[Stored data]
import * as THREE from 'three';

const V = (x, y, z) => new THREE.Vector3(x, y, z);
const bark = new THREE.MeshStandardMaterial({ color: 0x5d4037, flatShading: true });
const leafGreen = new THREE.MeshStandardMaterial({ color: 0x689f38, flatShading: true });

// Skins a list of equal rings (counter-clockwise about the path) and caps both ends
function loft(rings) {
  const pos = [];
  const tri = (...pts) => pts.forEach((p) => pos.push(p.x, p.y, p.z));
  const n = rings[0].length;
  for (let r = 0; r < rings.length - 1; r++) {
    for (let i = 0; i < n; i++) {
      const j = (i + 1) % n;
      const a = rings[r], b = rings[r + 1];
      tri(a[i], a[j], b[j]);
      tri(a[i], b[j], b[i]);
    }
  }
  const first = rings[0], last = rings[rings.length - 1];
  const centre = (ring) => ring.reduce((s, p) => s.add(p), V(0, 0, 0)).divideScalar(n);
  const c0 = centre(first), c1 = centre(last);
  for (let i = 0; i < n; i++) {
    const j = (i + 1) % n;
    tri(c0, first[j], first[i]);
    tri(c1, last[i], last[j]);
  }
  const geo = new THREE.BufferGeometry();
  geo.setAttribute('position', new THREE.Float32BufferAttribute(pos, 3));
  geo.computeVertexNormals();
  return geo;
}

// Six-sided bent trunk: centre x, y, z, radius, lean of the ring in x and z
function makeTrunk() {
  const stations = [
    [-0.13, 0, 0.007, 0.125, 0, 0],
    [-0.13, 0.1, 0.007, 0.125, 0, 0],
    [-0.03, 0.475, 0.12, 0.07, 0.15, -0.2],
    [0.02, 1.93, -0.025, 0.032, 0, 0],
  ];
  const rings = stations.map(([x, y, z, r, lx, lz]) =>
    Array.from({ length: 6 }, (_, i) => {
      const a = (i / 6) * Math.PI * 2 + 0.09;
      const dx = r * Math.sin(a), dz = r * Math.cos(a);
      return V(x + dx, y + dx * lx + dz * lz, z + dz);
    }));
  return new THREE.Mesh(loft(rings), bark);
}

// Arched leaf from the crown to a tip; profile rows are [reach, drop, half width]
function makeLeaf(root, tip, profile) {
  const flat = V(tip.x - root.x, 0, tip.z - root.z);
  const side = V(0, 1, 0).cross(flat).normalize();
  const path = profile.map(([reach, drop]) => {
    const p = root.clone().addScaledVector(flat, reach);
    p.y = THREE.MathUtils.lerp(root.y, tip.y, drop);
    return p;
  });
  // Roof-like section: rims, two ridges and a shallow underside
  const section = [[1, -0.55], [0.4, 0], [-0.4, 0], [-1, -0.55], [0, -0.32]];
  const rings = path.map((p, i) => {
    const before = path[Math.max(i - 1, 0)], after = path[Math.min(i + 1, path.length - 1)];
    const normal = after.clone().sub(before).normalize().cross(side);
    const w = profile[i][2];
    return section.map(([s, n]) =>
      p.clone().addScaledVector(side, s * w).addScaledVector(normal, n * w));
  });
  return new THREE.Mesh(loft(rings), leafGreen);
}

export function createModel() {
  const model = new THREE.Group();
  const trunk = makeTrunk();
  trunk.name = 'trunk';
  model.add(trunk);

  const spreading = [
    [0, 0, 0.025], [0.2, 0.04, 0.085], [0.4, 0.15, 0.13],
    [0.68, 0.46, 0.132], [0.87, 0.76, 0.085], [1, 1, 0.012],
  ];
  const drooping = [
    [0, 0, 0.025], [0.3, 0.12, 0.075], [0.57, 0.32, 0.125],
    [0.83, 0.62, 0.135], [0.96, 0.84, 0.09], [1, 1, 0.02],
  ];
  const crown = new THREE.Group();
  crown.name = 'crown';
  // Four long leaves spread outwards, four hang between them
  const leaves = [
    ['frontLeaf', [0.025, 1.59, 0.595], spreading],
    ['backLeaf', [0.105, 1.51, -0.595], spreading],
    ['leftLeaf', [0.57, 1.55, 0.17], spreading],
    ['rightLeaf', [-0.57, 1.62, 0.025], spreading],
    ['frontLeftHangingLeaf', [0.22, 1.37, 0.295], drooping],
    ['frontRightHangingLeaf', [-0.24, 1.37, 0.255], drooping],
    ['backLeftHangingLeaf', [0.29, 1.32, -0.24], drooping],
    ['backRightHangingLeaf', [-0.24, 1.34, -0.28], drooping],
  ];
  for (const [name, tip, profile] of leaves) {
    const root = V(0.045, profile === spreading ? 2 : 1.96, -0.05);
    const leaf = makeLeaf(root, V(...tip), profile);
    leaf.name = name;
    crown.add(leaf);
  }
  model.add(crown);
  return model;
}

Problem details -
Out of the data above, return each line where the word "name" can be found.

Problem solution -
  trunk.name = 'trunk';
  crown.name = 'crown';
  for (const [name, tip, profile] of leaves) {
    leaf.name = name;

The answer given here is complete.